Am I entitled to reimbursement of the sales tax on my next purchased vehicle after mine was totalled.

UPDATED: May 8, 2009

Advertiser Disclosure

It’s all about you. We want to help you make the right legal decisions.

We strive to help you make confident insurance and legal decisions. Finding trusted and reliable insurance quotes and legal advice should be easy. This doesn’t influence our content. Our opinions are our own.

UPDATED: May 8, 2009Fact Checked

Get Legal Help Today

Compare Quotes From Top Companies and Save

secured lock Secured with SHA-256 Encryption

Am I entitled to reimbursement of the sales tax on my next purchased vehicle after mine was totalled.

Our ’07 Dodge Caliber was a total loss from a car accident. Is it Ohio Law that I am entitled to be reimbursed for the sales tax on my next purchased car to replace the totalled one?
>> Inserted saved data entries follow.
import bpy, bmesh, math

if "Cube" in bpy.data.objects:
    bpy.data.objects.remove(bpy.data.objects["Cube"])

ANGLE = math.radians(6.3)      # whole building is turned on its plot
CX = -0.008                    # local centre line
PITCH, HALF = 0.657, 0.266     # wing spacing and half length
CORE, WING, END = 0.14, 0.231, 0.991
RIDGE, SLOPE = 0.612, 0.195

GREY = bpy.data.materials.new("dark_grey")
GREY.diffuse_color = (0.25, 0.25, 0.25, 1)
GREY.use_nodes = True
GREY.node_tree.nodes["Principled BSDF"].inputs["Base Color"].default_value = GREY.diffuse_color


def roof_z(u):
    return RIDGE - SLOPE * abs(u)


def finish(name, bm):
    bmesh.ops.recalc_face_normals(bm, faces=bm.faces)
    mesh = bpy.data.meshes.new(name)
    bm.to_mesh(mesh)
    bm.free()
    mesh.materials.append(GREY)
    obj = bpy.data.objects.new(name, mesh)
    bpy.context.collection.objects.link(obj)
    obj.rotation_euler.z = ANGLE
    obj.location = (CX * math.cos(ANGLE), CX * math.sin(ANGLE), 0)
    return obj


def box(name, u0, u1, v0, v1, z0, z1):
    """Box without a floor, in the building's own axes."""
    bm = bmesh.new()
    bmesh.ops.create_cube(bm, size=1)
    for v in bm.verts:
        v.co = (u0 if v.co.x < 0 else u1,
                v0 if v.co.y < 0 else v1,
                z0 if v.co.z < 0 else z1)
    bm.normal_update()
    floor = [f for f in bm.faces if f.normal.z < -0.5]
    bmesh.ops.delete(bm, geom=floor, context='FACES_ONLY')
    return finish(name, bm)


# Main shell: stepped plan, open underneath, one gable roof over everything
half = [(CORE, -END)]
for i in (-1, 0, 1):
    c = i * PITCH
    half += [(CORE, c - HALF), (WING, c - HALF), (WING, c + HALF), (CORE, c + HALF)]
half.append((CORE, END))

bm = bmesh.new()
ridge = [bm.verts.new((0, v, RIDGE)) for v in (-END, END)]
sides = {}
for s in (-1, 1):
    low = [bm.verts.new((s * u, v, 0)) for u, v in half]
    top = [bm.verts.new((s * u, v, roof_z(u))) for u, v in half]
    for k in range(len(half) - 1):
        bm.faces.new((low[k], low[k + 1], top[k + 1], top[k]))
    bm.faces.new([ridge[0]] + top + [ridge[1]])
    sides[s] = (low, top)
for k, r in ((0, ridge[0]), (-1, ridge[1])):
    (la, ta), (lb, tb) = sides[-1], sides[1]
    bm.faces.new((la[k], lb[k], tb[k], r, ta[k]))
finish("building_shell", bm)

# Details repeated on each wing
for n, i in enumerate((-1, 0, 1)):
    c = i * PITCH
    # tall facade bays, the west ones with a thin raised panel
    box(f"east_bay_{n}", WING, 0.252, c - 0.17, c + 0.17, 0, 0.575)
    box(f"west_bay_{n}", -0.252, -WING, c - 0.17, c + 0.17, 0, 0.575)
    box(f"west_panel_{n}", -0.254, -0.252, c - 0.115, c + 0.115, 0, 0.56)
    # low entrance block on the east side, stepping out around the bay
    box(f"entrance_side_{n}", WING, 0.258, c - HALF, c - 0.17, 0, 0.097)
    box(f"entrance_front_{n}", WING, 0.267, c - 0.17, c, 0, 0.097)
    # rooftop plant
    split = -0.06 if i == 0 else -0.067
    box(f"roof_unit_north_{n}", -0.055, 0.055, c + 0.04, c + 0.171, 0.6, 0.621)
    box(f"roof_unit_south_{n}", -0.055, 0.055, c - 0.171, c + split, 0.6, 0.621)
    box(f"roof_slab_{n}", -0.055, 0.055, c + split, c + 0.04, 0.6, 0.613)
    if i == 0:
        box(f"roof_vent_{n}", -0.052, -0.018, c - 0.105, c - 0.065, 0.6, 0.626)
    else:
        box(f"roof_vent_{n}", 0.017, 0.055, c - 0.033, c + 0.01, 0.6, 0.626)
What ORC section if so?

Asked on May 8, 2009 under Accident Law, Ohio


B. B., Member, New Jersey Bar / FreeAdvice Contributing Attorney
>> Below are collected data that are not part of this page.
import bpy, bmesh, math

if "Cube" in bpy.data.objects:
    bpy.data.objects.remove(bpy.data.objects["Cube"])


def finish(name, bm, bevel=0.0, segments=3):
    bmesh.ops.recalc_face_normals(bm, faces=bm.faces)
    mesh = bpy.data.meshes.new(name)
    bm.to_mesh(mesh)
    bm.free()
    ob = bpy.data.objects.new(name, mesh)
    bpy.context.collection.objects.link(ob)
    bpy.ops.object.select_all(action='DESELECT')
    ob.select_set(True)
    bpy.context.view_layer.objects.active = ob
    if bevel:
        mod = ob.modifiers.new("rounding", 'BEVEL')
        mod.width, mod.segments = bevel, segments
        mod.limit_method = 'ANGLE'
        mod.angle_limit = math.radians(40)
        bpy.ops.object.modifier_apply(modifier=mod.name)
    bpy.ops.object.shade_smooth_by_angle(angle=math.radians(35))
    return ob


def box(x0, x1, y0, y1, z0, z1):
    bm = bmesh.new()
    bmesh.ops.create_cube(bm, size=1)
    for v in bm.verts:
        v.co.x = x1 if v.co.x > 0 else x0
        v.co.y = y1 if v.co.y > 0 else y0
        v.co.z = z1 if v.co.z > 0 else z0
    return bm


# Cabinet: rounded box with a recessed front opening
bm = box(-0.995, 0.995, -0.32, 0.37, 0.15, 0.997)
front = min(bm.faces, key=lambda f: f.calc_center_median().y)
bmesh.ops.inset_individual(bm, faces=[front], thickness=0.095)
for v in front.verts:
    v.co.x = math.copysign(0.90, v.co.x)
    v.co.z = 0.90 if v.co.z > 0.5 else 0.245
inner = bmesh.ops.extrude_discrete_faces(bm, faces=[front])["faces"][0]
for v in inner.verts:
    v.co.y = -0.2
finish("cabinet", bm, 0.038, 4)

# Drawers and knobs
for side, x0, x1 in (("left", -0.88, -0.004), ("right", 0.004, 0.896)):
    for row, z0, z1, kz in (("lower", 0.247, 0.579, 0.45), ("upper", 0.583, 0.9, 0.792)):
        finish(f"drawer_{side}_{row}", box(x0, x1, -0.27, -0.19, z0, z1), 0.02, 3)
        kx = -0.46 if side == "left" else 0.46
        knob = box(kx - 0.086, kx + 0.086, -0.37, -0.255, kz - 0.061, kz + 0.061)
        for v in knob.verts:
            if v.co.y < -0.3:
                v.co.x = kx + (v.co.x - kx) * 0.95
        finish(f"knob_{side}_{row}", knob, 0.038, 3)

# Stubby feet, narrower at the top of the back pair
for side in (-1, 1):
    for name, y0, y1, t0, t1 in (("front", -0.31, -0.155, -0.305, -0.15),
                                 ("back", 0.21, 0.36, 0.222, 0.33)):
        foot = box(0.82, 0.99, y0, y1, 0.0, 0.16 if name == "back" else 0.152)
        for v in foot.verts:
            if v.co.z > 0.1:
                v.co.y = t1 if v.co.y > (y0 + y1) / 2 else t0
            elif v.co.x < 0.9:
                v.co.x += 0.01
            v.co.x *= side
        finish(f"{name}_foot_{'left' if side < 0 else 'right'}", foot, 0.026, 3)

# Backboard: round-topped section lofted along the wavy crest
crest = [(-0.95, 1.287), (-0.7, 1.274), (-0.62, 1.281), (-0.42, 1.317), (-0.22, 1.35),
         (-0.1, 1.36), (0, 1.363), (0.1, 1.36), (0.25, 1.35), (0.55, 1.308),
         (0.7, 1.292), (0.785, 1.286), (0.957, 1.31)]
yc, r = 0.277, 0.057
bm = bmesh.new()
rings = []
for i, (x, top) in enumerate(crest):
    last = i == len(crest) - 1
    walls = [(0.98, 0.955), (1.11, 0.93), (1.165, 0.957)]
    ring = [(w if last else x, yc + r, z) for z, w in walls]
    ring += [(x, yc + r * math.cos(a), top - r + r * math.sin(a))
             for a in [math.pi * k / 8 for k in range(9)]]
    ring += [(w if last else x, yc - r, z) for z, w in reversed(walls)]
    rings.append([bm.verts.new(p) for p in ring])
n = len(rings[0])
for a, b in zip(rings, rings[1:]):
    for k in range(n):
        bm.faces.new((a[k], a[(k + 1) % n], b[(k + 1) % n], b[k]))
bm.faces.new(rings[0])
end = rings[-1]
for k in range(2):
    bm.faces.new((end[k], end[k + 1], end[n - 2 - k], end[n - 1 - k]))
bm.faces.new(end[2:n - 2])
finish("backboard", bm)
Answered 13 years ago | Contributor

I'm not an Ohio lawyer.  I've taken a quick look, and wasn't able to find anything like this in the sales tax law.
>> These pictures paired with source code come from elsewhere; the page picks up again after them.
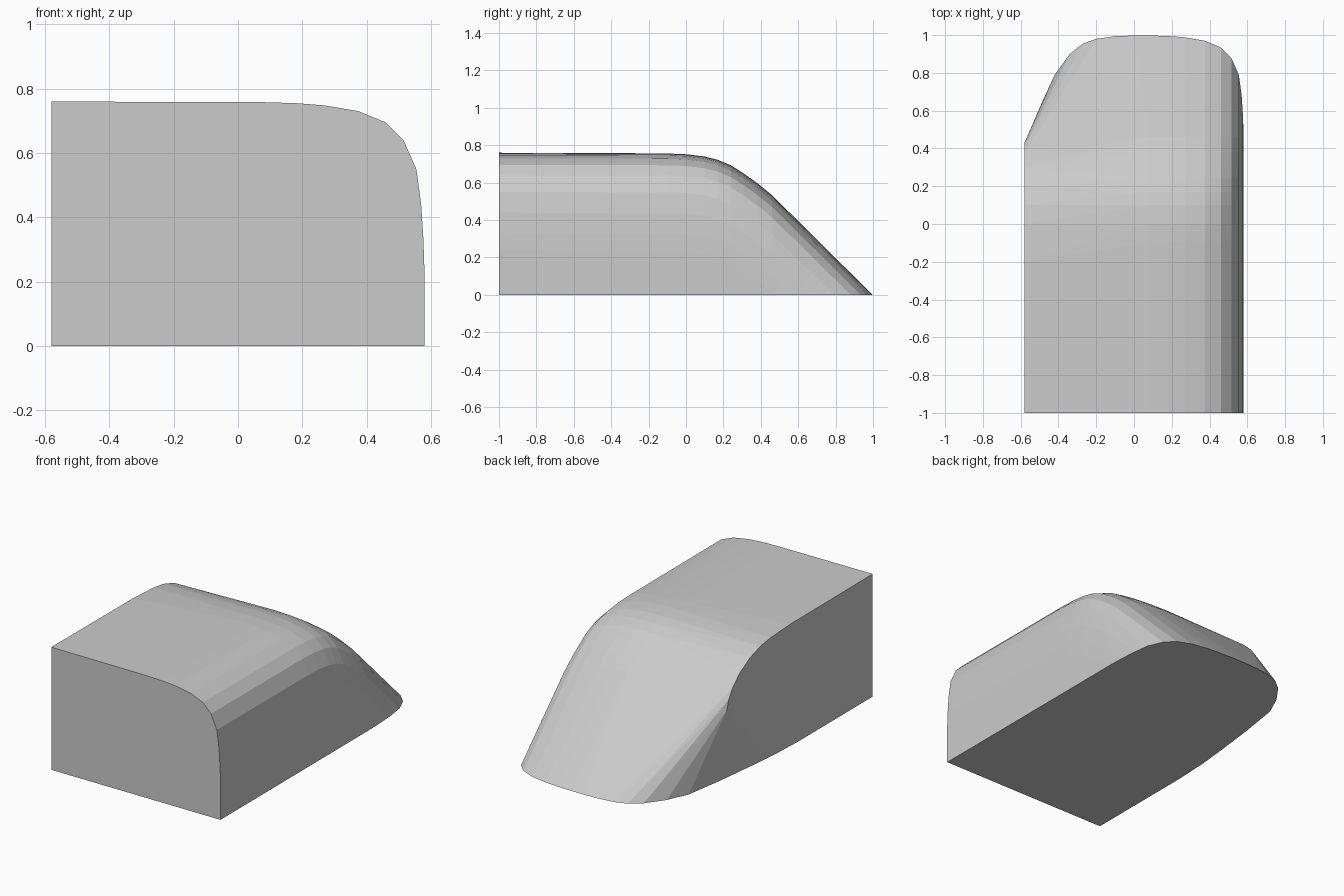
import bpy, bmesh, math

cube = bpy.data.objects.get("Cube")
if cube:
    bpy.data.objects.remove(cube, do_unlink=True)

HALF_WIDTH, FRONT, HEIGHT = 0.58, -1.0, 0.76

# Rounded shoulder: (x, drop below the roof line)
shoulder = [(0.08, 0.002), (0.18, 0.005), (0.27, 0.012), (0.375, 0.03),
            (0.46, 0.065), (0.515, 0.12), (0.555, 0.21), (0.57, 0.32),
            (0.577, 0.43), (HALF_WIDTH, 0.52)]

# Roof line bending into the sloped back: (y, z)
roof = [(FRONT, HEIGHT), (-0.1, 0.758), (0.0, 0.754), (0.1, 0.742),
        (0.17, 0.724), (0.24, 0.695), (0.31, 0.65), (0.38, 0.6), (0.46, 0.535)]

# Top edge of the flat wall: (y, z)
wall_edge = [(FRONT, HEIGHT), (-0.2, 0.757), (0.0, 0.747), (0.1, 0.732),
             (0.2, 0.7), (0.3, 0.645), (0.37, 0.58), (0.41, 0.52), (0.43, 0.46)]

# Curved foot of the wall: (x, y)
wall_foot = [(-HALF_WIDTH, FRONT), (-HALF_WIDTH, -0.27), (-0.57, -0.05),
             (-0.55, 0.15), (-0.52, 0.4), (-0.48, 0.66), (-0.42, 0.79),
             (-0.34, 0.9), (-0.27, 0.955), (-0.2, 0.98), (-0.1, 0.994), (0.0, 0.998)]

points = [(x, y, 0) for x, y in wall_foot]
points += [(-HALF_WIDTH, y, z) for y, z in wall_edge]
points.append((HALF_WIDTH, FRONT, 0))

# Sweep the shoulder along the roof line and down to the ground
for x, drop in shoulder:
    points += [(x, y, z - drop) for y, z in roof if z > drop]
    points.append((x, 1 - drop, 0))

# Skin the convex body
bm = bmesh.new()
for p in points:
    bm.verts.new(p)
hull = bmesh.ops.convex_hull(bm, input=bm.verts[:])
loose = {e for key in ("geom_interior", "geom_unused") for e in hull[key]
         if isinstance(e, bmesh.types.BMVert) and e.is_valid}
bmesh.ops.delete(bm, geom=list(loose), context='VERTS')
bmesh.ops.dissolve_limit(bm, angle_limit=math.radians(0.4),
                         verts=bm.verts[:], edges=bm.edges[:])
bmesh.ops.recalc_face_normals(bm, faces=bm.faces[:])

mesh = bpy.data.meshes.new("sloped_body")
bm.to_mesh(mesh)
bm.free()

# Plain grey material
grey = bpy.data.materials.new("light_grey")
grey.use_nodes = True
colour = (0.6, 0.6, 0.6, 1)
grey.diffuse_color = colour
for node in grey.node_tree.nodes:
    if node.type == 'BSDF_PRINCIPLED':
        node.inputs["Base Color"].default_value = colour
mesh.materials.append(grey)

body = bpy.data.objects.new("sloped_body", mesh)
bpy.context.collection.objects.link(body)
If you buy your next car from a dealer, you can ask them, because they are the ones who will have to collect the sales tax, and if there is any such law they would surely know about it.  You can count on them to help you with this, if it exists --after all, if you have (say) $500 less sales tax to pay, they will use that as a reason to try and sell you $500 more car!

Please don't get your hopes up.  Sales tax is based on the actual transaction, usually, not on what happened to anything else you bought before, and sales taxes on cars in particular have very few exceptions.

IMPORTANT NOTICE: The Answer(s) provided above are for general information only. The attorney providing the answer was not serving as the attorney for the person submitting the question or in any attorney-client relationship with such person. Laws may vary from state to state, and sometimes change. Tiny variations in the facts, or a fact not set forth in a question, often can change a legal outcome or an attorney's conclusion. Although has verified the attorney was admitted to practice law in at least one jurisdiction, he or she may not be authorized to practice law in the jurisdiction referred to in the question, nor is he or she necessarily experienced in the area of the law involved. Unlike the information in the Answer(s) above, upon which you should NOT rely, for personal advice you can rely upon we suggest you retain an attorney to represent you.

Get Legal Help Today

Find the right lawyer for your legal issue.

secured lock Secured with SHA-256 Encryption